Article
The use of Twitter by politicians, parties, and the general audience in politics, particularly during election campaigns, has become an extremely popular research field almost overnight. Even though Twitter, a medium that emerged early in 2006 – the first tweet was posted on 21 March 2006 by Jack Dorsey, co-founder of Twitter – and elections occurring only every few years, it has already received much academic attention. The studies produced are very diverse, ranging from analyzing how politicians or citizens use Twitter, to looking at their activities and the content of political Twitter messages, to network studies of Twitter users. This review will cover many types of studies that characterize the field. The large diversity in the studies conducted on elections will be represented in this review of approaches.
Article
This study investigates the content characteristics of Twitter during an election campaign, and the relationship between candidates’ style of online campaigning (i.e., politically personalized and interactive communication) and electoral support for those candidates.
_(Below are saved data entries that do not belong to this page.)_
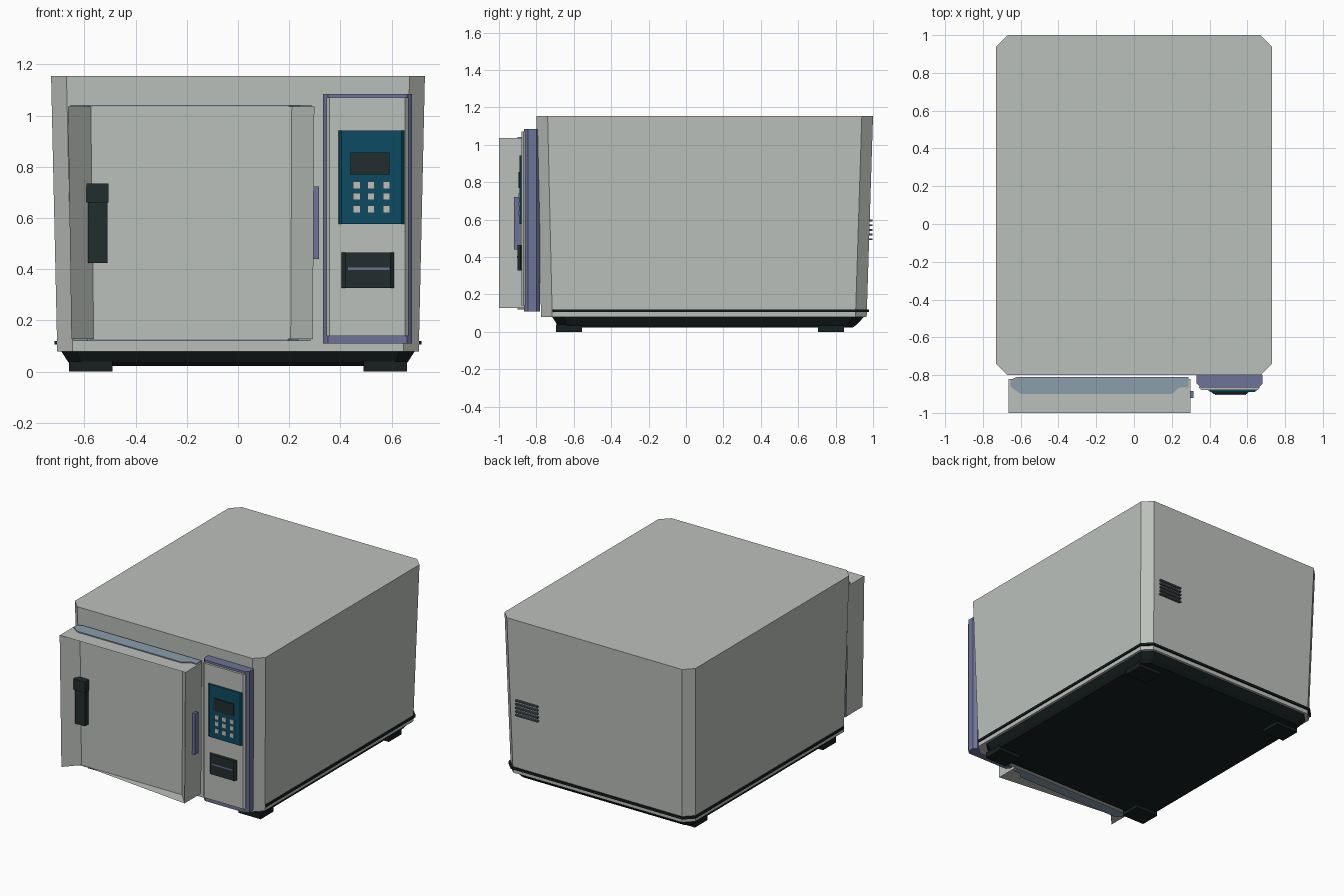
import bpy

cube = bpy.data.objects.get("Cube")
if cube:
    bpy.data.objects.remove(cube, do_unlink=True)


def material(name, r, g, b):
    mat = bpy.data.materials.new(name)
    mat.use_nodes = True
    mat.diffuse_color = (r, g, b, 1)
    mat.node_tree.nodes["Principled BSDF"].inputs["Base Color"].default_value = (r, g, b, 1)
    return mat


PALE = material("pale grey enamel", 0.50, 0.53, 0.50)
SLATE = material("slate blue trim", 0.15, 0.175, 0.31)
STEEL = material("blue grey steel", 0.26, 0.34, 0.41)
TEAL = material("deep teal", 0.004, 0.07, 0.125)
DARK = material("dark plastic", 0.016, 0.026, 0.027)
BLACK = material("black base", 0.008, 0.014, 0.014)
VENT = material("vent grey", 0.07, 0.085, 0.095)


def mesh_object(name, verts, faces, mat):
    mesh = bpy.data.meshes.new(name)
    mesh.from_pydata(verts, [], faces)
    mesh.materials.append(mat)
    obj = bpy.data.objects.new(name, mesh)
    bpy.context.collection.objects.link(obj)
    return obj


def loft(name, mat, sections):
    """Closed solid through (height, plan outline) sections."""
    n = len(sections[0][1])
    verts = [(x, y, z) for z, outline in sections for x, y in outline]
    faces = [tuple(reversed(range(n))), tuple(range(len(verts) - n, len(verts)))]
    for s in range(len(sections) - 1):
        for i in range(n):
            j = (i + 1) % n
            faces.append((s * n + i, s * n + j, (s + 1) * n + j, (s + 1) * n + i))
    return mesh_object(name, verts, faces, mat)


def octagon(x0, x1, y0, y1, c):
    """Rectangle with corners cut by c, counter-clockwise."""
    return [(x0 + c, y0), (x1 - c, y0), (x1, y0 + c), (x1, y1 - c),
            (x1 - c, y1), (x0 + c, y1), (x0, y1 - c), (x0, y0 + c)]


def box(name, mat, x0, x1, y0, y1, z0, z1):
    return loft(name, mat, [(z, [(x0, y0), (x1, y0), (x1, y1), (x0, y1)]) for z in (z0, z1)])


# Cabinet, widening towards the top
loft("cabinet", PALE, [(0.078, octagon(-0.706, 0.706, -0.775, 0.966, 0.06)),
                       (1.155, octagon(-0.73, 0.73, -0.8, 1.0, 0.06))])
loft("seam_strip", BLACK, [(z, octagon(-0.716, 0.716, -0.765, 0.978, 0.06))
                           for z in (0.105, 0.12)])

# Base and feet
loft("base", BLACK, [(0.022, octagon(-0.65, 0.65, -0.67, 0.89, 0.04)),
                     (0.04, octagon(-0.665, 0.665, -0.69, 0.915, 0.05)),
                     (0.079, octagon(-0.69, 0.69, -0.715, 0.95, 0.06))])
for side, sx in (("left", 1), ("right", -1)):
    for end, y in (("front", -0.695), ("back", 0.705)):
        xs = sorted((0.49 * sx, 0.66 * sx))
        box(f"{end}_{side}_foot", BLACK, xs[0], xs[1], y, y + 0.14, 0, 0.04)

# Steel door slab
slab = [(-0.655, -0.86), (-0.6, -0.9), (0.2, -0.9), (0.24, -0.865),
        (0.288, -0.865), (0.288, -0.81), (-0.62, -0.81), (-0.655, -0.825)]
loft("door_slab", STEEL, [(0.12, [(x * 0.98, y) for x, y in slab]), (1.042, slab)])

# Door skin: recessed front with flaring sides, full top lip and partial bottom lip
skin = [(-0.664, -0.82), (-0.664, -1.0), (-0.575, -0.905),
        (0.21, -0.905), (0.298, -1.0), (0.298, -0.82)]
verts = [(x * 0.98, y, 0.128) for x, y in skin] + [(x, y, 1.035) for x, y in skin]
walls = [(i, i + 1, i + 7, i + 6) for i in range(5)]
mesh_object("door_skin", verts, walls + [(7, 10, 11, 6), (2, 4, 3), (0, 2, 1), (0, 5, 3, 2), (3, 5, 4)], PALE)
box("door_latch", SLATE, 0.29, 0.316, -0.92, -0.885, 0.44, 0.722)

# Door handle
box("handle_grip", DARK, -0.585, -0.51, -0.945, -0.89, 0.425, 0.67)
box("handle_cap", DARK, -0.592, -0.505, -0.952, -0.89, 0.66, 0.735)

# Control column
loft("control_frame", SLATE, [(z, octagon(0.332, 0.68, -0.865, -0.78, 0.02))
                              for z in (0.11, 1.085)])
loft("control_face", PALE, [(z, octagon(0.345, 0.665, -0.88, -0.85, 0.012))
                            for z in (0.14, 1.07)])

# Keypad with display and buttons
loft("keypad", TEAL, [(z, octagon(0.393, 0.65, -0.89, -0.87, 0.012)) for z in (0.577, 0.942)])
box("display", DARK, 0.44, 0.592, -0.896, -0.888, 0.77, 0.855)
for row, z in enumerate((0.728, 0.684, 0.634)):
    for col, x in enumerate((0.464, 0.52, 0.58)):
        box(f"button_{row + 1}_{col + 1}", PALE, x - 0.014, x + 0.014,
            -0.896, -0.888, z - 0.014, z + 0.014)

# Lower slot
loft("slot_housing", DARK, [(z, octagon(0.405, 0.61, -0.9, -0.87, 0.014)) for z in (0.327, 0.465)])
box("slot_line", SLATE, 0.43, 0.592, -0.904, -0.898, 0.396, 0.406)

# Rear vent slats
for i in range(5):
    z = 0.495 + i * 0.025
    box(f"vent_slat_{i + 1}", VENT, 0.44, 0.61, 0.97, 0.997, z - 0.005, z + 0.005)
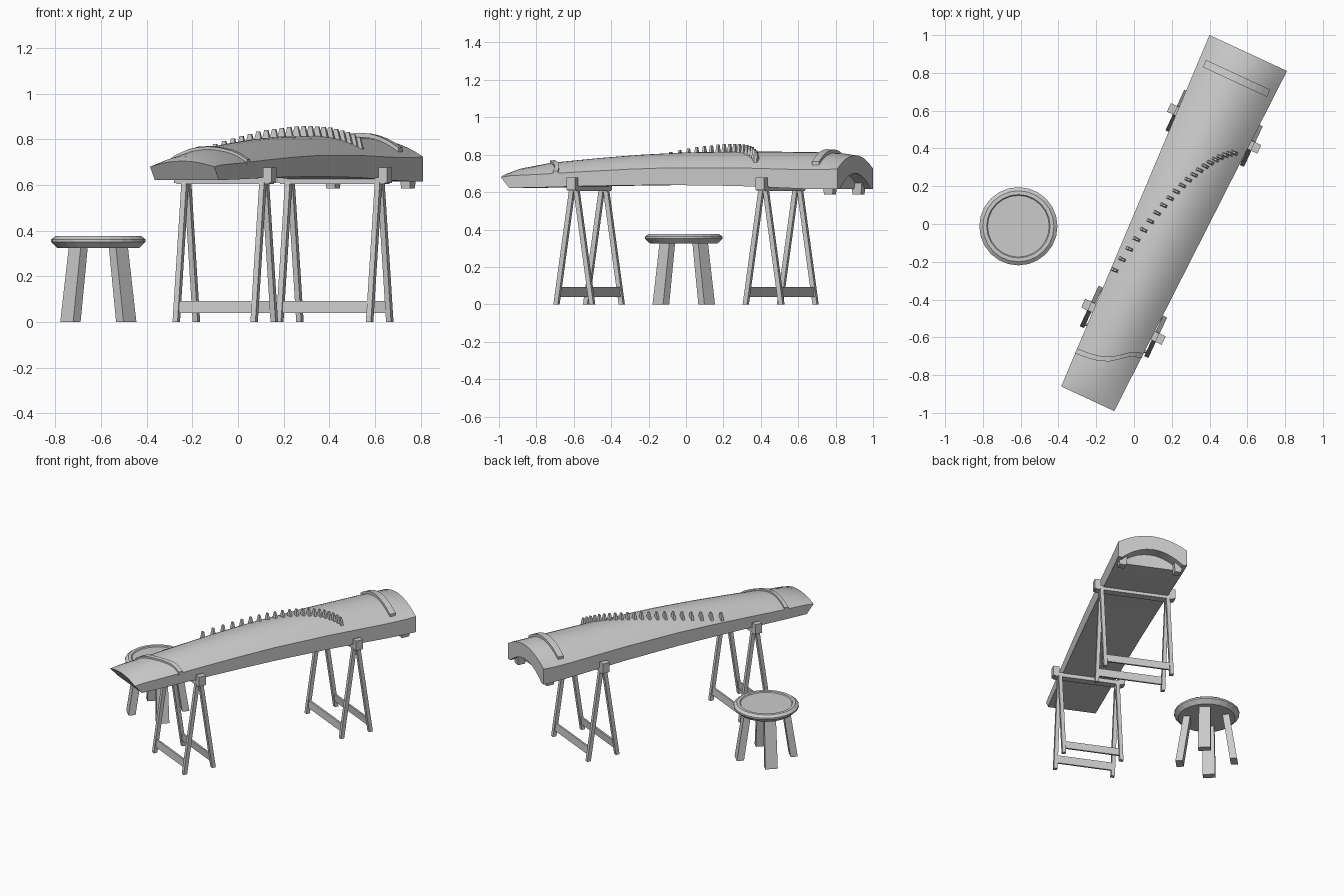
import bpy, bmesh, math
from mathutils import Matrix, Vector

if "Cube" in bpy.data.objects:
    bpy.data.objects.remove(bpy.data.objects["Cube"])

# instrument frame: local y runs along the strings, local x across them
M = Matrix.Translation((.18, -.01, 0)) @ Matrix.Rotation(math.radians(-24.9), 4, 'Z')


def make(name, verts, faces, mat=M, smooth=False):
    bm = bmesh.new()
    vs = [bm.verts.new(v) for v in verts]
    for f in faces:
        bm.faces.new([vs[i] for i in f])
    bmesh.ops.recalc_face_normals(bm, faces=bm.faces)
    me = bpy.data.meshes.new(name)
    bm.to_mesh(me)
    bm.free()
    me.transform(mat)
    ob = bpy.data.objects.new(name, me)
    bpy.context.collection.objects.link(ob)
    if smooth:
        bpy.ops.object.select_all(action='DESELECT')
        ob.select_set(True)
        bpy.context.view_layer.objects.active = ob
        bpy.ops.object.shade_smooth_by_angle(angle=math.radians(25))
    return ob


def loft(name, rings, mat=M, smooth=False):
    n = len(rings[0])
    verts = [p for r in rings for p in r]
    faces = [(k*n + i, k*n + (i+1) % n, (k+1)*n + (i+1) % n, (k+1)*n + i)
             for k in range(len(rings)-1) for i in range(n)]
    last = (len(rings)-1)*n
    faces += [tuple(range(n)), tuple(range(last, last+n))]
    return make(name, verts, faces, mat, smooth)


def beam(name, a, b, sa, sb=None, mat=M):
    """Four-sided bar from a to b with horizontal (x, y) end sizes."""
    def ring(p, s):
        return [(p[0]+i*s[0]/2, p[1]+j*s[1]/2, p[2]) for i, j in ((-1, -1), (1, -1), (1, 1), (-1, 1))]
    return loft(name, [ring(a, sa), ring(b, sb or sa)], mat)


# body profile: station, bottom height, edge height, crown height
PROFILE = [(-1.009, .622, .68, .705), (-.95, .622, .688, .727), (-.78, .625, .695, .757),
           (-.5, .632, .71, .782), (-.25, .636, .722, .80), (0, .638, .73, .812),
           (.4, .633, .73, .818), (.8, .618, .72, .813), (.93, .616, .72, .808),
           (1.009, .616, .725, .797)]


def at(s):
    for a, b in zip(PROFILE, PROFILE[1:]):
        if s <= b[0]:
            break
    f = (s - a[0]) / (b[0] - a[0])
    return [p + (q - p)*f for p, q in zip(a, b)][1:]


def half(s):
    return .155 + .071*(s + 1.009)/2.018


def top(s, t):
    _, e, c = at(s)
    return e + (c - e)*(1 - (t/half(s))**2)


# sound box, with an arched recess under the far end
rings = []
for s in [p[0] for p in PROFILE[:-1]] + [.937, 1.009]:
    low, edge, crown = at(s)
    w = half(s)
    lift = .085 if s > .935 else 0
    ring = [(-w + 2*w*i/12, s, top(s, -w + 2*w*i/12)) for i in range(13)]
    ring += [(w, s, low)]
    ring += [(.88*w*u, s, low + lift*(1 - u*u)) for u in [1 - i/5 for i in range(11)]]
    ring += [(-w, s, low)]
    if s < -1:   # undercut near end
        ring = [(x, y + .05*max(0, (edge - z)/(edge - low)), z) for x, y, z in ring]
    rings.append(ring)
loft("sound_box", rings, smooth=True)


def strip(name, path, width, height):
    rs = []
    for t, s in path:
        a, b = s - width/2, s + width/2
        za, zb = top(a, t), top(b, t)
        rs.append([(t, a, za - .012), (t, a, za + height), (t, b, zb + height), (t, b, zb - .012)])
    loft(name, rs)


# head nut and curved tail nut
strip("head_nut", [(-.187 + .374*i/10, .861) for i in range(11)], .042, .018)
strip("tail_nut", [(-.163, -.805), (-.12, -.803), (-.073, -.797), (-.03, -.788), (.02, -.768),
                   (.06, -.738), (.1, -.706), (.13, -.69), (.168, -.68)], .028, .013)

# movable string bridges
for i in range(21):
    a = i/20
    s, t = -.331 + 1.4*a - .57*a*a, -.155 + .23*a + .078*a*a
    z = top(s, t)
    beam(f"string_bridge_{i+1}", (t, s, z - .01), (t, s, z + .042), (.042, .018), (.016, .010))

# short feet under the far end
for x, side in ((-.178, "left"), (.184, "right")):
    beam(f"{side}_box_foot", (x, .945, .586), (x, .945, .65), (.042, .05), (.055, .065))

# two folding stands
for name, s, w, t0 in (("near", -.56, .188, 0), ("far", .571, .217, .004)):
    beam(f"{name}_stand_rail", (t0, s, .605), (t0, s, .634), (2*w + .07, .05))
    for k in (-1, 1):
        x = t0 + k*w
        beam(f"{name}_stand_stop_{k}", (x + k*.027, s, .61), (x + k*.027, s, .677), (.04, .05))
        for j in (-1, 1):
            beam(f"{name}_stand_leg_{k}_{j}", (x, s + j*.105, 0), (x, s + j*.013, .612), (.024, .026))
    for j in (-1, 1):
        beam(f"{name}_stand_crossbar_{j}", (t0, s + j*.097, .04), (t0, s + j*.093, .092), (2*w, .012))

# stool seat
S = Matrix.Translation((-.612, -.012, 0))
seat = [(.18, .325), (.207, .351), (.207, .362), (.188, .376), (.168, .376), (.163, .37)]
loft("stool_seat", [[(r*math.cos(math.tau*i/24), r*math.sin(math.tau*i/24), z) for i in range(24)]
                    for r, z in seat], S)

# four splayed stool legs on the diagonals
for i in range(4):
    R = S @ Matrix.Rotation(math.radians(45 + 90*i), 4, 'Z')
    beam(f"stool_leg_{i+1}", (.173, 0, 0), (.124, 0, .33), (.046, .08), (.044, .074), R)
Thereby, it provides a better understanding of the linkage between the use of Twitter by candidates and effects on preferential votes. Two data sources are used to examine this relationship: first, a quantitative computer-assisted as well as a manual content analysis of tweets posted by political candidates during the Dutch national elections of 2010 (N = 40,957) and second, a dataset containing the number of votes for electable political candidates during that period. The findings show that using Twitter has positive consequences for political candidates. Candidates who used Twitter during the course of the campaign received more votes than those who did not, and using Twitter in an interactive way had a positive impact as well.
In this updated and expanded edition of his classic text, Arend Lijphart offers a broader and deeper analysis of worldwide democratic institutions than ever before. Examining thirty-six democracies during the period from 1945 to 2010, Lijphart arrives at important-and unexpected-conclusions about what type of democracy works best. Praise for the previous edition: "Magnificent...The best-researched book on democracy in the world today."-Malcolm Mackerras, American Review of Politics "I can't think of another scholar as well qualified as Lijphart to write a book of this kind. He has an amazing grasp of the relevant literature, and he's compiled an unmatched collection of data."-Robert A. Dahl, Yale University "This sound comparative research ...will continue to be a standard in graduate and undergraduate courses in comparative politics."-Choice
Partisans without Constraint: Political Polarization and Trends in American Public Opinion
  • D Baldassarri
  • A Gelman
Baldassarri, D., & Gelman, A. (2008, 09). Partisans without Constraint: Political Polarization and Trends in American Public Opinion. American Journal of Sociology, 114(2), 408-446. doi:10.1086/590649